|The Gathering Storm||Clemmie Churchill||(TV)|
|1975||Beauty and the Beast||Lucy||(TV)|
|1977||Holocaust 2000||Eva Caine|
|1979||Julius Caesar||Portia||(BBC Television Shakespeare)|
|1982||Blood Link||Woman in Ballroom|
|1992||The Camomile Lawn||Older Polly||(TV miniseries)|
|1998||Sliding Doors||James's Mother|
|2005||A Murder is Announced||Belle Goedler|
|2012||Leona Calderon||Elderly British Lady|||
|2016||Golden Years||Martha Goode|
2016 - Ethel and Ernest - animated feature film. Lady of the house.
- The Lions are Free is the real life continuation of Born Free. This film tells about what happened to the lions that were in the film Born Free. Bill Travers, who had starred with McKenna, wrote, produced and directed the film, along with James Hill, the director of Born Free. Travers and Hill went to a remote area in Kenya to visit with the noted conservationist George Adamson. The film has amazing scenes of George and Bill interacting with lions who are living free.

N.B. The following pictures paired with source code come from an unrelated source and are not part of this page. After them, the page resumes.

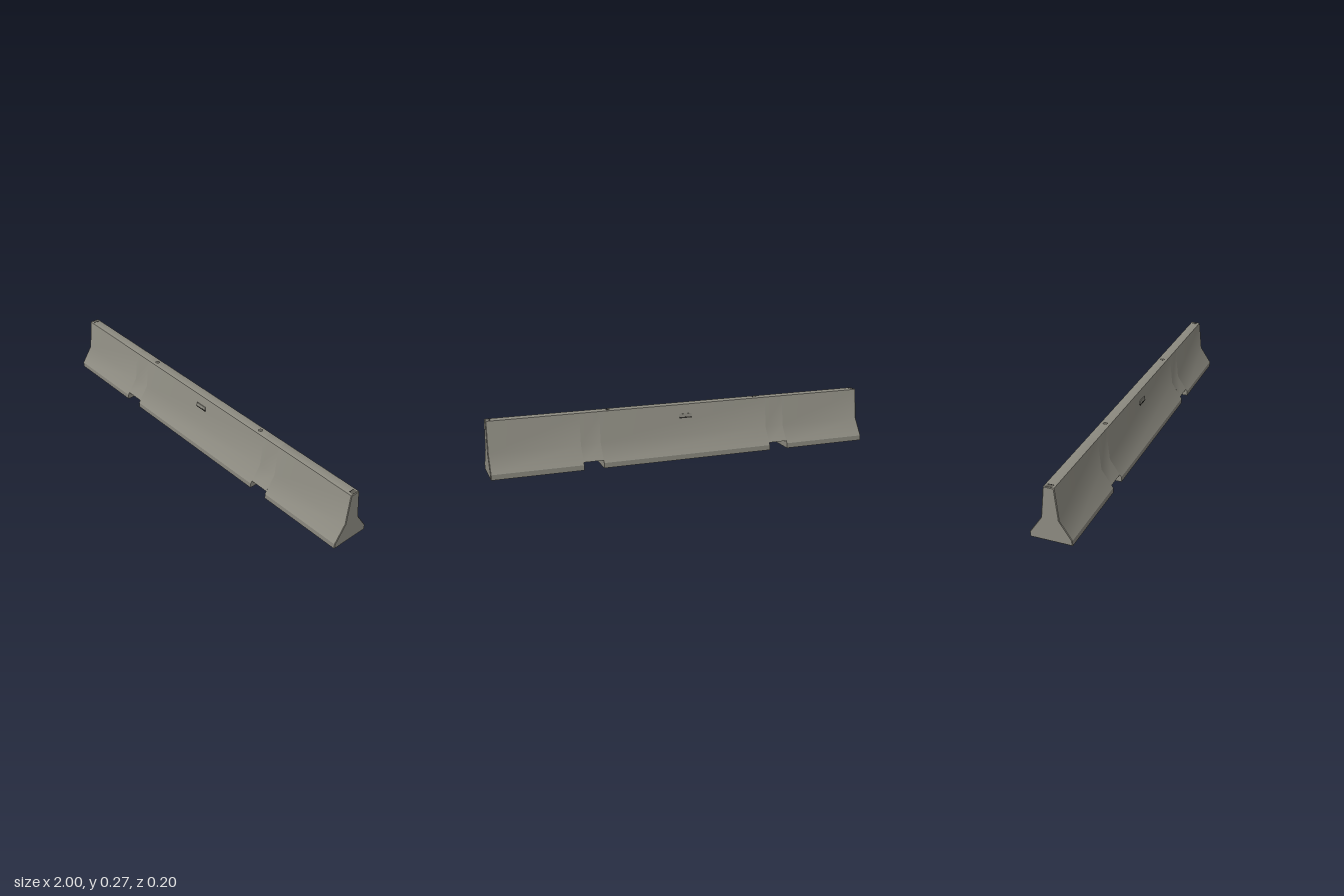
import * as THREE from 'three';
import { toCreasedNormals } from 'three/addons/utils/BufferGeometryUtils.js';

const NOTCH_TOP = 0.038;
// Half profile from the shoulder up, as [z, y]
const UPPER = [[0.042, 0.112], [0.026, 0.264], [0.0245, 0.2685], [0.021, 0.27]];
const FULL = [[0.1, 0], [0.1, 0.026], ...UPPER];
const RAISED = [[0.092, NOTCH_TOP], ...UPPER];

// Slice of the barrier from x0 to x1; taper shrinks the outer end for a chamfer
function slice(half, x0, x1, taper = 0) {
  const right = half.map(([z, y]) => new THREE.Vector2(-z, y));
  const left = half.map(([z, y]) => new THREE.Vector2(z, y)).reverse();
  const geo = new THREE.ExtrudeGeometry(new THREE.Shape([...right, ...left]), {
    depth: x1 - x0, bevelEnabled: false,
  });
  geo.rotateY(Math.PI / 2);
  geo.translate(x0, 0, 0);
  const p = geo.attributes.position;
  for (let i = 0; taper && i < p.count; i++) {
    if (Math.abs(p.getX(i)) > 0.9995) {
      const z = p.getZ(i), y = p.getY(i);
      p.setZ(i, z - Math.sign(z) * taper);
      p.setY(i, y + (y < 0.01 ? taper : y > 0.26 ? -taper : 0));
    }
  }
  return toCreasedNormals(geo, 0.53);
}

export function createModel() {
  const concrete = new THREE.MeshStandardMaterial({ color: 0x8c8a80 });
  concrete.name = 'concrete';
  const shade = new THREE.MeshStandardMaterial({ color: 0x5e5c55 });
  shade.name = 'recess grey';
  const dark = new THREE.MeshStandardMaterial({ color: 0x2c2b28 });
  dark.name = 'dark metal';

  const group = new THREE.Group();
  group.name = 'concreteBarrier';
  const add = (name, geo, mat, x = 0, y = 0, z = 0) => {
    const mesh = new THREE.Mesh(geo, mat);
    mesh.name = name;
    mesh.position.set(x, y, z);
    group.add(mesh);
    return mesh;
  };

  // Body, with two forklift notches through the base
  add('middleBody', slice(FULL, -0.45, 0.45), concrete);
  for (const [s, side] of [[1, 'left'], [-1, 'right']]) {
    const span = (half, a, b, taper) => slice(half, Math.min(s * a, s * b), Math.max(s * a, s * b), taper);
    add(side + 'NotchBridge', span(RAISED, 0.45, 0.55), concrete);
    add(side + 'EndBody', span(FULL, 0.55, 0.997), concrete);
    add(side + 'EndChamfer', span(FULL, 0.997, 1, 0.003), concrete);

    // Lifting socket on the crest
    add(side + 'SocketFloor', new THREE.CylinderGeometry(0.011, 0.011, 0.001, 20), shade, s * 0.4, 0.27);
    const rim = add(side + 'SocketRim', new THREE.RingGeometry(0.0095, 0.0125, 20), dark, s * 0.4, 0.2708);
    rim.rotation.x = -Math.PI / 2;

    // Coupling slot at the end of the crest
    add(side + 'CouplingSlot', new THREE.BoxGeometry(0.021, 0.001, 0.03), shade, s * 0.986, 0.27);
    add(side + 'CouplingPin', new THREE.BoxGeometry(0.004, 0.001, 0.03), dark, s * 0.976, 0.2704);
  }

  // Small plate with a dark lower lip on each face
  for (const [s, side] of [[1, 'front'], [-1, 'back']]) {
    const plate = add(side + 'Plate', new THREE.BoxGeometry(0.064, 0.02, 0.005), concrete, 0, 0.211, s * 0.0335);
    plate.rotation.x = -s * 0.105;
    const lip = add(side + 'PlateLip', new THREE.BoxGeometry(0.066, 0.006, 0.006), dark, 0, 0.202, s * 0.0345);
    lip.rotation.x = -s * 0.105;
  }
  return group;
}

- Christian:The Lion At World's End is a documentary (with a reenaction sequence at the beginning) about the now-famous lion's journey from a London store to George Adamson's reserve in Kenya. Virginia McKenna and her husband, Bill Travers, had a chance meeting with Christian and his owners Ace Bourke and John Rendall. Through McKenna and Travers' connection with George Adamson, the lion was successfully brought to Africa and taught how to fend for himself.
- On Playing With Lions (with Bill Travers) Collins, (1966) ISBN 0-00-241607-7 
- Some of My Friends Have Tails Collins (1971) ISBN 0-00-262752-3
- Into The Blue The Aquarian Press, (1992) ISBN 1-85538-254-7
- Journey to Freedom (with help from Will Travers; illustrated by Nick Mountain) Templar (1997) ISBN 1-898784-73-6.
- Two Faces of Love LP, Gold Star 15-030, 1975. Reissued as Rim RIM 5001, 1979.
- The Love That I Have (Violette)/Homage to Renoir 45 rpm single, Sovereign SOV 125, 1974.
- The Love That I Have/Send In the Clowns 45 rpm single, RIM 002, 1979.
- "Index entry". FreeBMD. ONS. Retrieved March 14, 2011.
- Thornton, Michael. "Virginia McKenna, her fiery marriage and the husband who cheated on her with a Moroccan gigolo". Ghana Nation. Retrieved 23 April 2013.
- Gilchrist, Roderick. "Virginia McKenna: freedom's deadly price". The Telegraph, 13 January 2011. Accessed on 9/5/12 at: http://www.telegraph.co.uk/lifestyle/8257102/Virginia-McKenna-freedoms-deadly-price.html
- Gale, Jez. "The beasts that brought Southampton to life". Southern Daily Echo. Retrieved 14 Jul 2015.
- Eilean Bàn Trust and Bright Water Visitor Centre
- silksoundbooks: "The Secret Garden" (2007)
- Leona Calderon
- Books by or about George and Joy Adamson